Segment Open

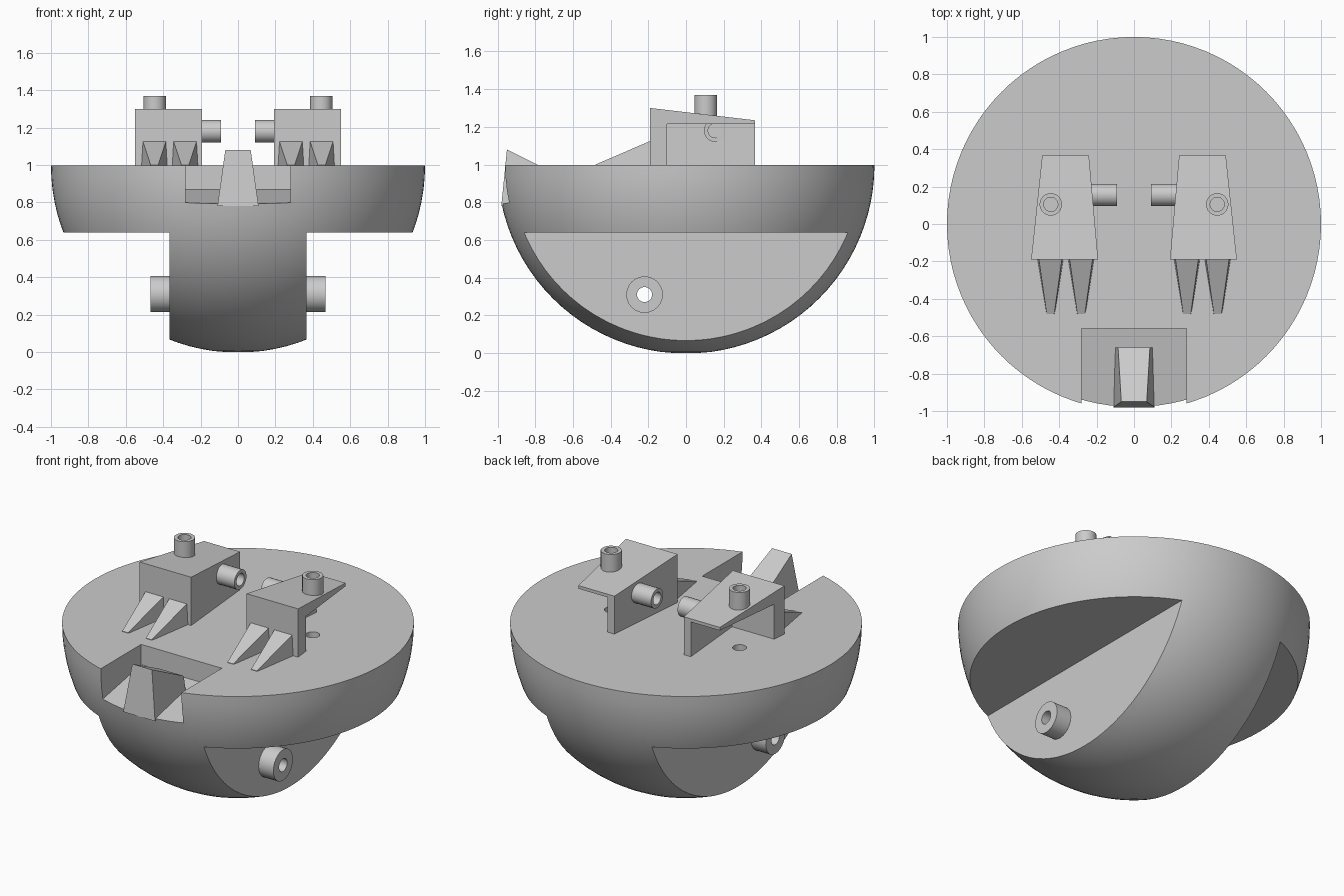
import bpy, bmesh, math
from mathutils import Matrix, Vector

cube = bpy.data.objects.get("Cube")
if cube:
    bpy.data.objects.remove(cube, do_unlink=True)

GREY = (0.6, 0.6, 0.6, 1)
mat = bpy.data.materials.new("plain grey")
mat.use_nodes = True
mat.diffuse_color = GREY
mat.node_tree.nodes["Principled BSDF"].inputs["Base Color"].default_value = GREY
DECK = 0.997


def finish(name, bm):
    bmesh.ops.recalc_face_normals(bm, faces=bm.faces)
    mesh = bpy.data.meshes.new(name)
    bm.to_mesh(mesh)
    bm.free()
    mesh.materials.append(mat)
    ob = bpy.data.objects.new(name, mesh)
    bpy.context.collection.objects.link(ob)
    return ob


def section(y, xc, low, high, z0, z1):
    """Trapezoid across x; y may be a (bottom, top) pair."""
    yb, yt = y if isinstance(y, tuple) else (y, y)
    return [(xc - low, yb, z0), (xc + low, yb, z0), (xc + high, yt, z1), (xc - high, yt, z1)]


def block(name, front, back):
    """Solid lofted between two four-cornered sections."""
    bm = bmesh.new()
    a = [bm.verts.new(p) for p in section(*front)]
    b = [bm.verts.new(p) for p in section(*back)]
    bm.faces.new(a)
    bm.faces.new(b)
    for i in range(4):
        j = (i + 1) % 4
        bm.faces.new((a[i], a[j], b[j], b[i]))
    return finish(name, bm)


def rod(name, start, end, radius, bore=0, sides=24):
    """Cylinder, or a tube when bore is given."""
    start, end = Vector(start), Vector(end)
    turn = (end - start).to_track_quat('Z', 'Y')
    bm = bmesh.new()
    rings = []
    for centre, r in [(start, radius), (end, radius)] + ([(end, bore), (start, bore)] if bore else []):
        rings.append([bm.verts.new(centre + turn @ Vector((r * math.cos(t), r * math.sin(t), 0)))
                      for t in (math.tau * i / sides for i in range(sides))])
    pairs = list(zip(rings, rings[1:]))
    if bore:
        pairs.append((rings[-1], rings[0]))
    else:
        bm.faces.new(rings[0])
        bm.faces.new(rings[1])
    for a, b in pairs:
        for i in range(sides):
            j = (i + 1) % sides
            bm.faces.new((a[i], a[j], b[j], b[i]))
    return finish(name, bm)


def carve(ob, cutters):
    bpy.context.view_layer.objects.active = ob
    for c in cutters:
        mod = ob.modifiers.new("cut", 'BOOLEAN')
        mod.operation, mod.solver, mod.object = 'DIFFERENCE', 'EXACT', c
        bpy.ops.object.modifier_apply(modifier=mod.name)
        bpy.data.objects.remove(c, do_unlink=True)


def smooth(ob):
    bpy.ops.object.select_all(action='DESELECT')
    ob.select_set(True)
    bpy.context.view_layer.objects.active = ob
    bpy.ops.object.shade_smooth_by_angle(angle=math.radians(30))


# Hemispherical bowl with a flat deck
bm = bmesh.new()
bmesh.ops.create_uvsphere(bm, u_segments=96, v_segments=48, radius=1,
                          matrix=Matrix.Translation((0, 0, DECK)))
bmesh.ops.delete(bm, geom=[v for v in bm.verts if v.co.z > DECK + 0.001], context='VERTS')
bmesh.ops.holes_fill(bm, edges=[e for e in bm.edges if e.is_boundary], sides=0)
for v in bm.verts:
    v.co.z = max(v.co.z, 0) if v.co.z < DECK - 0.001 else DECK
bowl = finish("bowl", bm)

# Side cutaways, sloped front notch, cross bore and blind deck holes
cuts = [block("notch_cutter", (-1.2, 0, 0.28, 0.28, 0.75, 1.3), (-0.56, 0, 0.28, 0.28, 0.87, 1.3)),
        rod("bore_cutter", (-0.6, -0.22, 0.31), (0.6, -0.22, 0.31), 0.04)]
for s in (-1, 1):
    cuts.append(block("side_cutter", (-1.5, s * 0.865, 0.5, 0.5, -0.5, 0.64),
                      (1.5, s * 0.865, 0.5, 0.5, -0.5, 0.64)))
    cuts.append(rod("deck_hole_cutter", (s * 0.445, 0.105, 0.9), (s * 0.445, 0.105, 1.1), 0.04))
carve(bowl, cuts)
smooth(bowl)

# Sloped tooth standing in the notch
block("front_tooth", ((-0.98, -0.95), 0, 0.11, 0.068, 0.78, 1.08),
      (-0.66, 0, 0.11, 0.085, 0.78, 0.935))

for s, side in ((-1, "right"), (1, "left")):
    # Hollow bracket: front block, inner wall and sloping top plate
    bracket = block(side + "_bracket", (-0.19, s * 0.371, 0.179, 0.179, 0.985, 1.3),
                    (0.365, s * 0.366, 0.125, 0.125, 0.985, 1.235))
    pocket = block("pocket_cutter", (-0.1, s * 0.55, 0.3, 0.3, 0.9, 1.215),
                   (0.5, s * 0.6, 0.3, 0.3, 0.9, 1.215))
    hole = rod("plate_hole_cutter", (s * 0.445, 0.105, 1.1), (s * 0.445, 0.105, 1.5), 0.04)
    carve(bracket, [pocket, hole])

    # Hollow pegs on top, inside and low on the stem
    smooth(rod(side + "_top_peg", (s * 0.445, 0.105, 1.22), (s * 0.445, 0.105, 1.37), 0.06, 0.038))
    smooth(rod(side + "_inner_peg", (s * 0.28, 0.155, 1.18), (s * 0.092, 0.155, 1.18), 0.06, 0.038))
    smooth(rod(side + "_stem_peg", (s * 0.35, -0.22, 0.31), (s * 0.467, -0.22, 0.31), 0.097, 0.04))

    # Pair of tapering spikes ahead of the bracket
    for i, x in enumerate((0.283, 0.447)):
        block(f"{side}_spike_{i + 1}", (-0.48, s * x, 0.024, 0.02, 0.985, 1.0),
              (-0.185, s * x, 0.07, 0.062, 0.985, 1.127))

Segment Closed

Would you print exactly and only the lines of the material above that run from the line with "bpy.ops.object.select_all(action='DESELECT')" through the line with "(0.5, s * 0.6, 0.3, 0.3, 0.9, 1.215))", both included?

▶ Output:
    bpy.ops.object.select_all(action='DESELECT')
    ob.select_set(True)
    bpy.context.view_layer.objects.active = ob
    bpy.ops.object.shade_smooth_by_angle(angle=math.radians(30))


# Hemispherical bowl with a flat deck
bm = bmesh.new()
bmesh.ops.create_uvsphere(bm, u_segments=96, v_segments=48, radius=1,
                          matrix=Matrix.Translation((0, 0, DECK)))
bmesh.ops.delete(bm, geom=[v for v in bm.verts if v.co.z > DECK + 0.001], context='VERTS')
bmesh.ops.holes_fill(bm, edges=[e for e in bm.edges if e.is_boundary], sides=0)
for v in bm.verts:
    v.co.z = max(v.co.z, 0) if v.co.z < DECK - 0.001 else DECK
bowl = finish("bowl", bm)

# Side cutaways, sloped front notch, cross bore and blind deck holes
cuts = [block("notch_cutter", (-1.2, 0, 0.28, 0.28, 0.75, 1.3), (-0.56, 0, 0.28, 0.28, 0.87, 1.3)),
        rod("bore_cutter", (-0.6, -0.22, 0.31), (0.6, -0.22, 0.31), 0.04)]
for s in (-1, 1):
    cuts.append(block("side_cutter", (-1.5, s * 0.865, 0.5, 0.5, -0.5, 0.64),
                      (1.5, s * 0.865, 0.5, 0.5, -0.5, 0.64)))
    cuts.append(rod("deck_hole_cutter", (s * 0.445, 0.105, 0.9), (s * 0.445, 0.105, 1.1), 0.04))
carve(bowl, cuts)
smooth(bowl)

# Sloped tooth standing in the notch
block("front_tooth", ((-0.98, -0.95), 0, 0.11, 0.068, 0.78, 1.08),
      (-0.66, 0, 0.11, 0.085, 0.78, 0.935))

for s, side in ((-1, "right"), (1, "left")):
    # Hollow bracket: front block, inner wall and sloping top plate
    bracket = block(side + "_bracket", (-0.19, s * 0.371, 0.179, 0.179, 0.985, 1.3),
                    (0.365, s * 0.366, 0.125, 0.125, 0.985, 1.235))
    pocket = block("pocket_cutter", (-0.1, s * 0.55, 0.3, 0.3, 0.9, 1.215),
                   (0.5, s * 0.6, 0.3, 0.3, 0.9, 1.215))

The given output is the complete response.